Just because Vista Outdoor's (NYSE:VSTO) firearms business weighed on its performance for another quarter doesn't mean its stock is not a buy. In fact, despite the segment's poor showing, investors may want to take a closer look at this company, which could be at the beginning of a big turnaround.
Gun segment shot down
In its fiscal third quarter 2018, which ended Dec. 31, 2017, revenue from Vista's shooting sports segment tumbled 21% to $286 million from the year-ago period, while gross profit for the segment plunged almost 50% to $52 million. Management said weak market conditions will compel it to deeply discount products just to maintain market share, meaning its profits will come under further pressure in its fourth quarter.
The segment's sales have gone from accounting for 55% of Vista's revenues last year to under 50% in the most recent quarter. (The company's other segment is outdoor products.) In addition, a rise in commodity prices is taking such a toll on its ammunition business that not only did it implement price hikes in January in the low- to mid-single-digit-percentage range, it plans another, similar round of price increases in April.

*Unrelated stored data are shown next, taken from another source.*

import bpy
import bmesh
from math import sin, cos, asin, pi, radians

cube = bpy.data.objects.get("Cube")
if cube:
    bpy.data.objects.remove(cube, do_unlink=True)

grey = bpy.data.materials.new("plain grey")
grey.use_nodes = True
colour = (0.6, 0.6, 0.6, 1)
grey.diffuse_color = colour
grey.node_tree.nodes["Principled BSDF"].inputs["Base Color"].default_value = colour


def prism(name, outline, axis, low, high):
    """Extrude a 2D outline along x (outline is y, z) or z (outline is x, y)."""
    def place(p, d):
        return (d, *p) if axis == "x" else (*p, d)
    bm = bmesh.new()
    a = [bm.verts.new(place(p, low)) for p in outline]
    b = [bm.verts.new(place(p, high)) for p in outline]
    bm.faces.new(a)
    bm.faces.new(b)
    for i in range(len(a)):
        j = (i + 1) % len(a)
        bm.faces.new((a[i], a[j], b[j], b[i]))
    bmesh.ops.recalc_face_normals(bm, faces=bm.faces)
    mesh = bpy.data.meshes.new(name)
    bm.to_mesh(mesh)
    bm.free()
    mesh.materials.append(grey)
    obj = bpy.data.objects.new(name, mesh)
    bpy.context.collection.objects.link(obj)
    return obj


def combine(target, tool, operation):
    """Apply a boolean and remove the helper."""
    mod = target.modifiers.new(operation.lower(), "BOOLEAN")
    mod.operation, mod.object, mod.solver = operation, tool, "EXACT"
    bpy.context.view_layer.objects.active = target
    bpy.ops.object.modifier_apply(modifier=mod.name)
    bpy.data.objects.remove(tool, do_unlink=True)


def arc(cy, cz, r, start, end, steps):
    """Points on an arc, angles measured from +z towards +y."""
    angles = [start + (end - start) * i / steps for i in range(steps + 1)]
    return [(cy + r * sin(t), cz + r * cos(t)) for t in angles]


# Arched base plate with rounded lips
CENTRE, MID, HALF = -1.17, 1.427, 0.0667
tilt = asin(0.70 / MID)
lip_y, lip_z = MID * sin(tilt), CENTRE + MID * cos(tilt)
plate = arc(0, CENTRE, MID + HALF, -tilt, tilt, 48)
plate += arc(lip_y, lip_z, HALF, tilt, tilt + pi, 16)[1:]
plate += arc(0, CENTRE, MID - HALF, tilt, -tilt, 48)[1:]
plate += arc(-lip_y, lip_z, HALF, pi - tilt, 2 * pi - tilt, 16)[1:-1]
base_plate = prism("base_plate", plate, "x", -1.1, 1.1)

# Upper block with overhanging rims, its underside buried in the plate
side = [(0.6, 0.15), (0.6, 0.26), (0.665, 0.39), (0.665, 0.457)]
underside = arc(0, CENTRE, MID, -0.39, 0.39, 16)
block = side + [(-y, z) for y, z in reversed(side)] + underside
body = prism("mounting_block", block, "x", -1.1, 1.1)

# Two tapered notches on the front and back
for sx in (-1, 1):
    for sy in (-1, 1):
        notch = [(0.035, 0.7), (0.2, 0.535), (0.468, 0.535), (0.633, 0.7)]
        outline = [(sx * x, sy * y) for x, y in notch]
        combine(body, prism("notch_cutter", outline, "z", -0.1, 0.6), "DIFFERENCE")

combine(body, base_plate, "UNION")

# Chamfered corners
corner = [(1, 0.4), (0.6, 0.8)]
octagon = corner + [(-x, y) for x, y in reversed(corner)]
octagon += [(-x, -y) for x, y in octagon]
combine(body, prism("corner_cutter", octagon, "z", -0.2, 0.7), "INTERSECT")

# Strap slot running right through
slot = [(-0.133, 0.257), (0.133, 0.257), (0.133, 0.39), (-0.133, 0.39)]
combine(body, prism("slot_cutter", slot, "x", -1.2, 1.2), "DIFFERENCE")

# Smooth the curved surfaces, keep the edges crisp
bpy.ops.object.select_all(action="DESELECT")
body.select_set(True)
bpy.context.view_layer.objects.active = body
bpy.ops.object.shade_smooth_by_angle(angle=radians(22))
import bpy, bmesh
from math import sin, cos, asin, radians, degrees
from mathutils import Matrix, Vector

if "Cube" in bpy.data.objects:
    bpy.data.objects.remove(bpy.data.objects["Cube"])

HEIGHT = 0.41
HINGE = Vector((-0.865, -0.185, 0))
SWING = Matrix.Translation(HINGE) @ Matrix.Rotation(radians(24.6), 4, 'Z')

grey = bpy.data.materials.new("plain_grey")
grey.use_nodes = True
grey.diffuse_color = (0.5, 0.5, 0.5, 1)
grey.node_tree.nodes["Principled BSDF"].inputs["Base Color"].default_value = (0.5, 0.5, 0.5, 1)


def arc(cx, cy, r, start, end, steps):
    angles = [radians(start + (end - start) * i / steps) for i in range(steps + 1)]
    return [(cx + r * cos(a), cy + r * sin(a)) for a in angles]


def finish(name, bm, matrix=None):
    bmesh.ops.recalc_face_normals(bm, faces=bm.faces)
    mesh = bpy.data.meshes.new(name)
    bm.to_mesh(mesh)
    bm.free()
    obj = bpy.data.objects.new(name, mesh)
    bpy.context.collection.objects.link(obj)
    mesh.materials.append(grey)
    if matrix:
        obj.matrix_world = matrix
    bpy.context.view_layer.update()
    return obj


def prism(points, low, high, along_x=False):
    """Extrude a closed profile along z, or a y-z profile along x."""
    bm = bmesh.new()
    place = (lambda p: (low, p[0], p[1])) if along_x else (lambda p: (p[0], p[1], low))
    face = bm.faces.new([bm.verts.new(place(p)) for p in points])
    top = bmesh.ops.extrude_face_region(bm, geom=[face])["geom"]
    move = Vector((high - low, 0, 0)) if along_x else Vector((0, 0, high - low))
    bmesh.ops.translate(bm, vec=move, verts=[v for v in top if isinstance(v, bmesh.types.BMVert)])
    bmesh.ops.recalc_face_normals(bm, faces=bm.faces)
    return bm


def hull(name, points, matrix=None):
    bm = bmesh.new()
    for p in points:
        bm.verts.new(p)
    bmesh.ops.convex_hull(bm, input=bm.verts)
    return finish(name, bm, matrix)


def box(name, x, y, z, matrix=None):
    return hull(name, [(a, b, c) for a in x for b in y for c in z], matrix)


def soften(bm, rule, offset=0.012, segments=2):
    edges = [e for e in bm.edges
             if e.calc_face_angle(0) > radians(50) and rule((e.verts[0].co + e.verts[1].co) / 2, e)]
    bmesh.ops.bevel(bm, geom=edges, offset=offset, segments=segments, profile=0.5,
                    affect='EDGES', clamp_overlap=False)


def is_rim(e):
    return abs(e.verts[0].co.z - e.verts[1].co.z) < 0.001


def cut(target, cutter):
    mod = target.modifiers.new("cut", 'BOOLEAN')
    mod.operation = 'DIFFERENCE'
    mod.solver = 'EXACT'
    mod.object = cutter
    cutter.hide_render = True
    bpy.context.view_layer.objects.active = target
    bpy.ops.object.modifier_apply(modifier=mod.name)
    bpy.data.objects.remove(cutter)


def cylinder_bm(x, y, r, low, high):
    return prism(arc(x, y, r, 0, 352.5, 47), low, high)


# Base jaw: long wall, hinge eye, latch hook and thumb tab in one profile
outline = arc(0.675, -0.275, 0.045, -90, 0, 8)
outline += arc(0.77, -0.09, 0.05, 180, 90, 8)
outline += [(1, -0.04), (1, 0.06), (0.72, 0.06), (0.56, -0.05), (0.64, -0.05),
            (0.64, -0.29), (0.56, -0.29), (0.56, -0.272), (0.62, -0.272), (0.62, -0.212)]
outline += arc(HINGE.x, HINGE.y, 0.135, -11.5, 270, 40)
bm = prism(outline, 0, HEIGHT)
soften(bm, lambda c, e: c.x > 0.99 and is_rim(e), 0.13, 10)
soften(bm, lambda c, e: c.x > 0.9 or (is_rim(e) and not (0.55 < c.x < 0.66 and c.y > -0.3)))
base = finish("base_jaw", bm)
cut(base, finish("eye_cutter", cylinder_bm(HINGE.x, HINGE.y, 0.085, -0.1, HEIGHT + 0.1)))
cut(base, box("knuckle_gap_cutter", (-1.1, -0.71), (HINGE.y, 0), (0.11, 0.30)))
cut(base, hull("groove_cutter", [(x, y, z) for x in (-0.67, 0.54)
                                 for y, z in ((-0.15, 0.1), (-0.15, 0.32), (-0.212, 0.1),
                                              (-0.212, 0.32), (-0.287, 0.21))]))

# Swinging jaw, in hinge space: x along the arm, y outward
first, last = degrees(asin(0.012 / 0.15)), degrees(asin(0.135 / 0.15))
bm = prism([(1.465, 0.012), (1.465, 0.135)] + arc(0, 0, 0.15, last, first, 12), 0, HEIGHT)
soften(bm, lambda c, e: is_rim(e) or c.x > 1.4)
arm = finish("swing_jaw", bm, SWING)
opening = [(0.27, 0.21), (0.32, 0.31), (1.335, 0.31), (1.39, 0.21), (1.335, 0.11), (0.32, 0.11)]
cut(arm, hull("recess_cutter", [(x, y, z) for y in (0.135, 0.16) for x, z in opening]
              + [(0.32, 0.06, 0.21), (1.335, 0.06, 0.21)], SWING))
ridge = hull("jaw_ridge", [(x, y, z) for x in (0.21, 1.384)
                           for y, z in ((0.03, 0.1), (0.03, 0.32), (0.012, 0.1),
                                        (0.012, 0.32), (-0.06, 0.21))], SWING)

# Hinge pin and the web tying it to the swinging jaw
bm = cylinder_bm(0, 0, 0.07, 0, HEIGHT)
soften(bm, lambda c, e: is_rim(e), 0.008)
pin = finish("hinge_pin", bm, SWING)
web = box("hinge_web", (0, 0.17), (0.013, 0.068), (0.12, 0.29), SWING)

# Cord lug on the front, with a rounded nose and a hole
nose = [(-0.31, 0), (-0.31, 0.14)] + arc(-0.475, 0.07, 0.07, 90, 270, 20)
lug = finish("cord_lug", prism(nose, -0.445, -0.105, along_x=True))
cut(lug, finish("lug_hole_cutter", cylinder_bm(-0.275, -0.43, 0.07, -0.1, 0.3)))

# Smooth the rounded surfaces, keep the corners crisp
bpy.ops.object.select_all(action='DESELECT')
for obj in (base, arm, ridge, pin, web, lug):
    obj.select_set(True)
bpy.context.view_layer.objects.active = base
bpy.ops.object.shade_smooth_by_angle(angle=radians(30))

Olin, which owns the Winchester brand of ammunition, recently noted that the price of copper had increased 21%, zinc prices were up 19%, and lead rose 12%, and said it doesn't think the ammunition price increases that Vista and others have announced are actually enough to offset the rising cost of metals. Vista probably concurs: It said others in the space have been laggards about raising their prices, but it doesn't see how they'll be able to hold off for much longer.
A new company emerging
It's possible that Vista Outdoor will emerge from this difficult period a much leaner company, as CEO Christopher Metz has discussed "rationalizing" the number of products it offers. Although Vista will continue to bring new products to market, Metz admitted that it hasn't been good about shedding underperforming lines. That won't be the case anymore.
Last quarter, it announced it was putting its Bolle brand up for sale. Bolle primarily makes sunglasses, but also helmets for skiers and bicyclists, and the company considers it a non-core unit. Given that the brand has received a lot of interest from potential buyers, Vista may put even more divisions on the auction block.
The firearms and outdoor gear maker will also undergo a bit of a reorganization in the near future, and has already lined up a new credit structure to better finance its plans. Vista paid down its revolving credit facility in anticipation of refinancing its current credit lines using an asset-based loan (ABL) structure accompanied by a term loan. ABLs provide financing based on the value of the underlying assets, which if valuable, can sometimes give the borrower a lower interest rate, though Vista doesn't anticipate its rates changing all that much.
"We do feel like going to an ABL would give us some flexibility that we don't currently have," Metz said in the most recent conference call with analysts. "And every bank we've talked to was in unanimous consensus that the direction we're headed is the right direction given where we want to take the business."
When Vista Outdoor has its new system in place -- which should happen by mid-2018 -- it should be able to make more targeted investments in its business, along the lines of the new 224 Valkyrie cartridge that it specially designed for modern sporting rifles (MSR). MSRs are the most popular class of rifles sold today, and the new round provides then with supersonic velocities at up to 1,300 yards and a very flat trajectory. Vista also introduced a new MSR under its Savage brand -- the MSR 15 Valkyrie -- to take advantage of the new round's capabilities.
To get the most mileage out of it, though, Vista will need other gunmakers to produce rifles for the round, and it has worked with a number of companies that are now in the process of manufacturing them.
A good value
Ultimately, Vista Outdoor has been put through the wringer over the past year or so, and fared much worse than either Sturm, Ruger or Smith & Wesson. Since the 2016 election, Vista's stock has lost nearly two-thirds of its value compared to about 50% for American Outdoor Brands and 25% for Sturm Ruger.
Vista management said that when its fiscal year ends at the end of March, it expects to report revenues of approximately $2.25 billion, adjusted profits of $0.50 per share to $0.60 per share, and free cash flow of about $180 million. With its stock selling for just a fraction of its sales and book value, and a deeply discounted 4 times free cash flow, any improvement Vista Outdoor makes on top of what it has already achieved should benefit shareholders.